╭─ Material provided
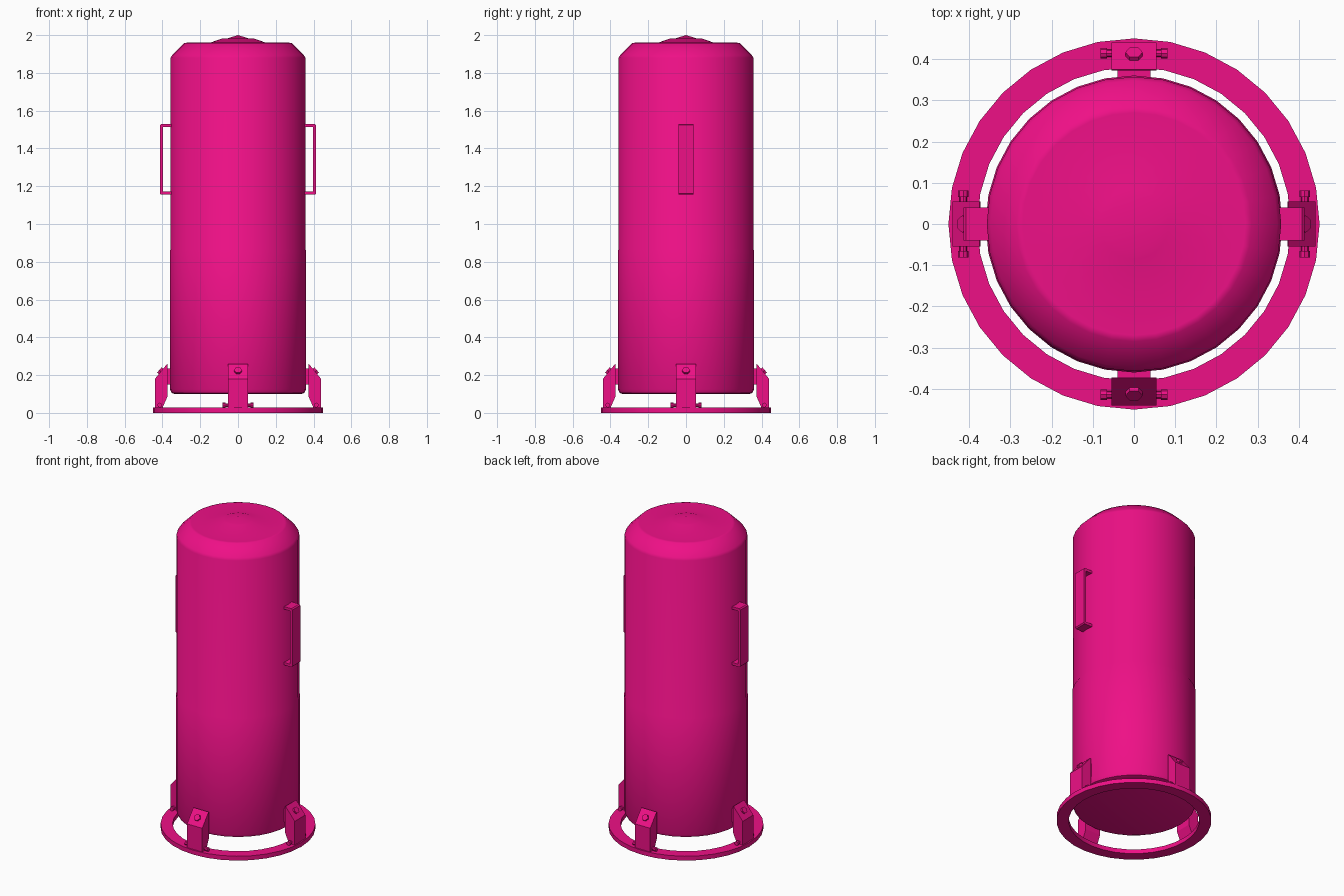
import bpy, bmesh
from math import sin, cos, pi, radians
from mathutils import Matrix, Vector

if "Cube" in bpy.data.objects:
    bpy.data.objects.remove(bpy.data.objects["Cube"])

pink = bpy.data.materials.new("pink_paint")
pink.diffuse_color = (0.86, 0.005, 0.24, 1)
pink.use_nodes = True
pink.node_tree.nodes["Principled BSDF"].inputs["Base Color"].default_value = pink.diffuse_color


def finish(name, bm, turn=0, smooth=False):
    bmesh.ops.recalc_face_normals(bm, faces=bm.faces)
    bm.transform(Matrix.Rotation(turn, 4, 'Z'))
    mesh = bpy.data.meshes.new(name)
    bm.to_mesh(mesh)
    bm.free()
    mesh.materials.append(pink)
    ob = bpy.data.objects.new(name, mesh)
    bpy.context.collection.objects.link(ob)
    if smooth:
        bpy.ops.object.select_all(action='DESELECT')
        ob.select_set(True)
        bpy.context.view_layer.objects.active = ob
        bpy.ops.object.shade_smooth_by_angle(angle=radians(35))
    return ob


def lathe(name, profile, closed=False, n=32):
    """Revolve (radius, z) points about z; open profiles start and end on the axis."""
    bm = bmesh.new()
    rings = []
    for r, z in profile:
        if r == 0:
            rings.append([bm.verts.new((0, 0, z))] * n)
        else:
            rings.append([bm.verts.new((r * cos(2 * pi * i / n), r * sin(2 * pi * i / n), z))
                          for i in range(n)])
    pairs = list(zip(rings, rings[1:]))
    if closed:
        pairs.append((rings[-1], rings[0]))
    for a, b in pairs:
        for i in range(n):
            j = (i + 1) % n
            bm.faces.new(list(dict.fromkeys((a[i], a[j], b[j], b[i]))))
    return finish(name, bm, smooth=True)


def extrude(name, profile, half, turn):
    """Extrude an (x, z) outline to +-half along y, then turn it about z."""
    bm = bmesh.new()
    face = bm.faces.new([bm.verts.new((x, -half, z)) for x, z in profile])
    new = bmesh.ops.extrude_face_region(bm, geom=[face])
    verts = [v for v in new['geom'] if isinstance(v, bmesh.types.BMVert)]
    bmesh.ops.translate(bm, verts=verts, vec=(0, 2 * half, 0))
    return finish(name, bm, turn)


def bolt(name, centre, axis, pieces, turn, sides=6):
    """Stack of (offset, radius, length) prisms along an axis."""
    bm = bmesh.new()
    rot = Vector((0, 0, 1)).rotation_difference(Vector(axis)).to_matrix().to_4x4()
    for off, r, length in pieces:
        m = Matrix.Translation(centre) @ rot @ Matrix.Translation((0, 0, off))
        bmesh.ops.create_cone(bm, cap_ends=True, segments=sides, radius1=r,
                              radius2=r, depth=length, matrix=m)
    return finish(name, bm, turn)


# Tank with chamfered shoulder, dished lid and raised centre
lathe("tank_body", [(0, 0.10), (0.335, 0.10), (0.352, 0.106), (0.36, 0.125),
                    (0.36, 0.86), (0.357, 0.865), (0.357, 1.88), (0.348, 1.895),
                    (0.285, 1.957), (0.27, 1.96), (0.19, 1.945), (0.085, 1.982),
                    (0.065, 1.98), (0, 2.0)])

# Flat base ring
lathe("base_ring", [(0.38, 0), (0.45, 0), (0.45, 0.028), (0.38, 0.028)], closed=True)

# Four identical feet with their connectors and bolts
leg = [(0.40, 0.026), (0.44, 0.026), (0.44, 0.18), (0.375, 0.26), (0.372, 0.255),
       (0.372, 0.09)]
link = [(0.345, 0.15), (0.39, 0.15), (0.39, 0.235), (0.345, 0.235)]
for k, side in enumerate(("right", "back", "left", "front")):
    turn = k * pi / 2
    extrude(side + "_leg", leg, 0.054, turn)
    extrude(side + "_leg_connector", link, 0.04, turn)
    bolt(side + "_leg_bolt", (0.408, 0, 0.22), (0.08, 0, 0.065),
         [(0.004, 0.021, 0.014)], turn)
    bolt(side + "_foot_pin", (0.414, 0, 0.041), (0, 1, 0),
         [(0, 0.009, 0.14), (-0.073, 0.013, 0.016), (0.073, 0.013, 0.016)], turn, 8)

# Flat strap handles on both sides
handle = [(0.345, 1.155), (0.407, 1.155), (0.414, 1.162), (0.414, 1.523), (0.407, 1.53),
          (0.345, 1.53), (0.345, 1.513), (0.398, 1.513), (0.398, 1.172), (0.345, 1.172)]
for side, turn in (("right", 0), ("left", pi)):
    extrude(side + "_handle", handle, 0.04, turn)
╰─
◆ **Task brief**: Once the pictures are removed, output the entries above exactly as given.

◆ **Exercise answer**:
import bpy, bmesh
from math import sin, cos, pi, radians
from mathutils import Matrix, Vector

if "Cube" in bpy.data.objects:
    bpy.data.objects.remove(bpy.data.objects["Cube"])

pink = bpy.data.materials.new("pink_paint")
pink.diffuse_color = (0.86, 0.005, 0.24, 1)
pink.use_nodes = True
pink.node_tree.nodes["Principled BSDF"].inputs["Base Color"].default_value = pink.diffuse_color


def finish(name, bm, turn=0, smooth=False):
    bmesh.ops.recalc_face_normals(bm, faces=bm.faces)
    bm.transform(Matrix.Rotation(turn, 4, 'Z'))
    mesh = bpy.data.meshes.new(name)
    bm.to_mesh(mesh)
    bm.free()
    mesh.materials.append(pink)
    ob = bpy.data.objects.new(name, mesh)
    bpy.context.collection.objects.link(ob)
    if smooth:
        bpy.ops.object.select_all(action='DESELECT')
        ob.select_set(True)
        bpy.context.view_layer.objects.active = ob
        bpy.ops.object.shade_smooth_by_angle(angle=radians(35))
    return ob


def lathe(name, profile, closed=False, n=32):
    """Revolve (radius, z) points about z; open profiles start and end on the axis."""
    bm = bmesh.new()
    rings = []
    for r, z in profile:
        if r == 0:
            rings.append([bm.verts.new((0, 0, z))] * n)
        else:
            rings.append([bm.verts.new((r * cos(2 * pi * i / n), r * sin(2 * pi * i / n), z))
                          for i in range(n)])
    pairs = list(zip(rings, rings[1:]))
    if closed:
        pairs.append((rings[-1], rings[0]))
    for a, b in pairs:
        for i in range(n):
            j = (i + 1) % n
            bm.faces.new(list(dict.fromkeys((a[i], a[j], b[j], b[i]))))
    return finish(name, bm, smooth=True)


def extrude(name, profile, half, turn):
    """Extrude an (x, z) outline to +-half along y, then turn it about z."""
    bm = bmesh.new()
    face = bm.faces.new([bm.verts.new((x, -half, z)) for x, z in profile])
    new = bmesh.ops.extrude_face_region(bm, geom=[face])
    verts = [v for v in new['geom'] if isinstance(v, bmesh.types.BMVert)]
    bmesh.ops.translate(bm, verts=verts, vec=(0, 2 * half, 0))
    return finish(name, bm, turn)


def bolt(name, centre, axis, pieces, turn, sides=6):
    """Stack of (offset, radius, length) prisms along an axis."""
    bm = bmesh.new()
    rot = Vector((0, 0, 1)).rotation_difference(Vector(axis)).to_matrix().to_4x4()
    for off, r, length in pieces:
        m = Matrix.Translation(centre) @ rot @ Matrix.Translation((0, 0, off))
        bmesh.ops.create_cone(bm, cap_ends=True, segments=sides, radius1=r,
                              radius2=r, depth=length, matrix=m)
    return finish(name, bm, turn)


# Tank with chamfered shoulder, dished lid and raised centre
lathe("tank_body", [(0, 0.10), (0.335, 0.10), (0.352, 0.106), (0.36, 0.125),
                    (0.36, 0.86), (0.357, 0.865), (0.357, 1.88), (0.348, 1.895),
                    (0.285, 1.957), (0.27, 1.96), (0.19, 1.945), (0.085, 1.982),
                    (0.065, 1.98), (0, 2.0)])

# Flat base ring
lathe("base_ring", [(0.38, 0), (0.45, 0), (0.45, 0.028), (0.38, 0.028)], closed=True)

# Four identical feet with their connectors and bolts
leg = [(0.40, 0.026), (0.44, 0.026), (0.44, 0.18), (0.375, 0.26), (0.372, 0.255),
       (0.372, 0.09)]
link = [(0.345, 0.15), (0.39, 0.15), (0.39, 0.235), (0.345, 0.235)]
for k, side in enumerate(("right", "back", "left", "front")):
    turn = k * pi / 2
    extrude(side + "_leg", leg, 0.054, turn)
    extrude(side + "_leg_connector", link, 0.04, turn)
    bolt(side + "_leg_bolt", (0.408, 0, 0.22), (0.08, 0, 0.065),
         [(0.004, 0.021, 0.014)], turn)
    bolt(side + "_foot_pin", (0.414, 0, 0.041), (0, 1, 0),
         [(0, 0.009, 0.14), (-0.073, 0.013, 0.016), (0.073, 0.013, 0.016)], turn, 8)

# Flat strap handles on both sides
handle = [(0.345, 1.155), (0.407, 1.155), (0.414, 1.162), (0.414, 1.523), (0.407, 1.53),
          (0.345, 1.53), (0.345, 1.513), (0.398, 1.513), (0.398, 1.172), (0.345, 1.172)]
for side, turn in (("right", 0), ("left", pi)):
    extrude(side + "_handle", handle, 0.04, turn)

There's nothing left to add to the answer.